Go over the data below and say how many lines hold the word "materials". Only the number is needed.

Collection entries
######

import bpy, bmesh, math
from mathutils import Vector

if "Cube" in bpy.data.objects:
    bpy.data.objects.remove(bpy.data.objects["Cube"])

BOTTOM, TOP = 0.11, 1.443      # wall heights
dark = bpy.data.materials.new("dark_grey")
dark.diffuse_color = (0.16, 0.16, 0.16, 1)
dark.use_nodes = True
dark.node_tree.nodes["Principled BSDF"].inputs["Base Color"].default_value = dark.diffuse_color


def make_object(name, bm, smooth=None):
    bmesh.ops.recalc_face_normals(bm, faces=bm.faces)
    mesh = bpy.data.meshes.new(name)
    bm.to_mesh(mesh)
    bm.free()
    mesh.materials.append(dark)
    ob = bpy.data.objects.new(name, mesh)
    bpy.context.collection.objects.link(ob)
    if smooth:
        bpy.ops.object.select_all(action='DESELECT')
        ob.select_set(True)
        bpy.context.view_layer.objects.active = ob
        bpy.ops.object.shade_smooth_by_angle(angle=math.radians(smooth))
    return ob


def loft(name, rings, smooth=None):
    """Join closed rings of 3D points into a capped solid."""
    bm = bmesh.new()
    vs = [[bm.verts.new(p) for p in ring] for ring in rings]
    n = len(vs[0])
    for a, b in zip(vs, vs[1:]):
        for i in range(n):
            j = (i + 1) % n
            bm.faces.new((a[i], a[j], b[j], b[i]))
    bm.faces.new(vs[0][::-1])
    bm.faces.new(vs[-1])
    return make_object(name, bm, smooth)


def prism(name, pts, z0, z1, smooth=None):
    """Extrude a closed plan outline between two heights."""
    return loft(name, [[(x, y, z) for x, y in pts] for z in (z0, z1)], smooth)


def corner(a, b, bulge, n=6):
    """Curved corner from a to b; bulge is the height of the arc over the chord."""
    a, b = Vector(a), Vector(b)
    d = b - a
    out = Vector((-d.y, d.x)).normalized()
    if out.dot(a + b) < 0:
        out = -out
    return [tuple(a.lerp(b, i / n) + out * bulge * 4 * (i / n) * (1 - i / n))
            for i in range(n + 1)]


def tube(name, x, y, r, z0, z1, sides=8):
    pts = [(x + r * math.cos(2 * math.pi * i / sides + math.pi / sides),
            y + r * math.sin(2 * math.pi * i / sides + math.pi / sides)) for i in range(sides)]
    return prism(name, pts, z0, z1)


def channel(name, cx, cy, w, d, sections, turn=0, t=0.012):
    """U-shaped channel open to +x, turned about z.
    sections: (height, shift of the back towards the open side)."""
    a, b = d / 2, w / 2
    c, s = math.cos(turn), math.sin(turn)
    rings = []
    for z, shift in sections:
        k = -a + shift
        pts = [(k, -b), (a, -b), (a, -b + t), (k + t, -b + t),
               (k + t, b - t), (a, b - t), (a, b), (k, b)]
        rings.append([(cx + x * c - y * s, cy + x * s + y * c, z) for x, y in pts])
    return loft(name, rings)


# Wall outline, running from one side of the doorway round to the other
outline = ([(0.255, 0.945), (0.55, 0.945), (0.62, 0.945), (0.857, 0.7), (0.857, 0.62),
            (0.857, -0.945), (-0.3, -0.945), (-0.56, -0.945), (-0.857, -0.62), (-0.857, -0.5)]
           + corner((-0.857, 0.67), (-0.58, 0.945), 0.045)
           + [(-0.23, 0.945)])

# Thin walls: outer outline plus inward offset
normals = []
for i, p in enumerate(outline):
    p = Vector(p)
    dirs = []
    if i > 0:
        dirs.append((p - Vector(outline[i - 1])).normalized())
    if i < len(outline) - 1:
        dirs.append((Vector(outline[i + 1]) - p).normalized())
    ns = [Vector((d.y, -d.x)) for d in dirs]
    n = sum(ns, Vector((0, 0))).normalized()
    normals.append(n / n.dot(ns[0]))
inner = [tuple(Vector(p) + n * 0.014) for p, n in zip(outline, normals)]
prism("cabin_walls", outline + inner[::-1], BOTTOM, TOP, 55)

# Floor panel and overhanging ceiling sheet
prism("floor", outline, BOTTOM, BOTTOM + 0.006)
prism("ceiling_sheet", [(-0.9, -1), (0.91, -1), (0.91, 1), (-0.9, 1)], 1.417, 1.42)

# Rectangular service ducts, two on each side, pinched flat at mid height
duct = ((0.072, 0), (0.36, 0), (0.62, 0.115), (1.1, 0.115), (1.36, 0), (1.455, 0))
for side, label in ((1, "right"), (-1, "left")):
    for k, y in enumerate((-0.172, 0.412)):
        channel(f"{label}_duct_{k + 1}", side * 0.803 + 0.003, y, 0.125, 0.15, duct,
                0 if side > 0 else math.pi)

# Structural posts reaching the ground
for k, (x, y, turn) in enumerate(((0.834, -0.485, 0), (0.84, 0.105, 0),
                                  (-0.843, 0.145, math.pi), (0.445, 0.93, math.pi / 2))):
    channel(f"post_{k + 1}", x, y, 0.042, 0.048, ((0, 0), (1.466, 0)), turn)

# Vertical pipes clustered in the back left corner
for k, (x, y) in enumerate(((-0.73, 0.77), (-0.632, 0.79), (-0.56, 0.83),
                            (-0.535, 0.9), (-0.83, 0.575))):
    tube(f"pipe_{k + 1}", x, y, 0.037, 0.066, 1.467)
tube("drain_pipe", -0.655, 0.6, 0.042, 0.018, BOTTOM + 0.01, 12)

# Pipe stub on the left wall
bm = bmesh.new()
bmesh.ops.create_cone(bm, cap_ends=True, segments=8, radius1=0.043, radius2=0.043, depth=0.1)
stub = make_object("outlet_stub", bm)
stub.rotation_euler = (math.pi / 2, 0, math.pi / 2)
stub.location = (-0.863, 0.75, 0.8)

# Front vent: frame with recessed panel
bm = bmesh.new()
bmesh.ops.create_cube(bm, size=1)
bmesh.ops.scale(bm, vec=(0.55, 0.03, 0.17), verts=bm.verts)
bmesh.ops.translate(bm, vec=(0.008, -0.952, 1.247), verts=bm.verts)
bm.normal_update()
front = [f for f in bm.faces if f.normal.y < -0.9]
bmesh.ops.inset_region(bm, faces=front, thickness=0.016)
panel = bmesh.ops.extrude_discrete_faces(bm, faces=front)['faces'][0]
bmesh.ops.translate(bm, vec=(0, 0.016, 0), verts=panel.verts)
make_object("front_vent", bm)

######

◆ Task answer ◆
2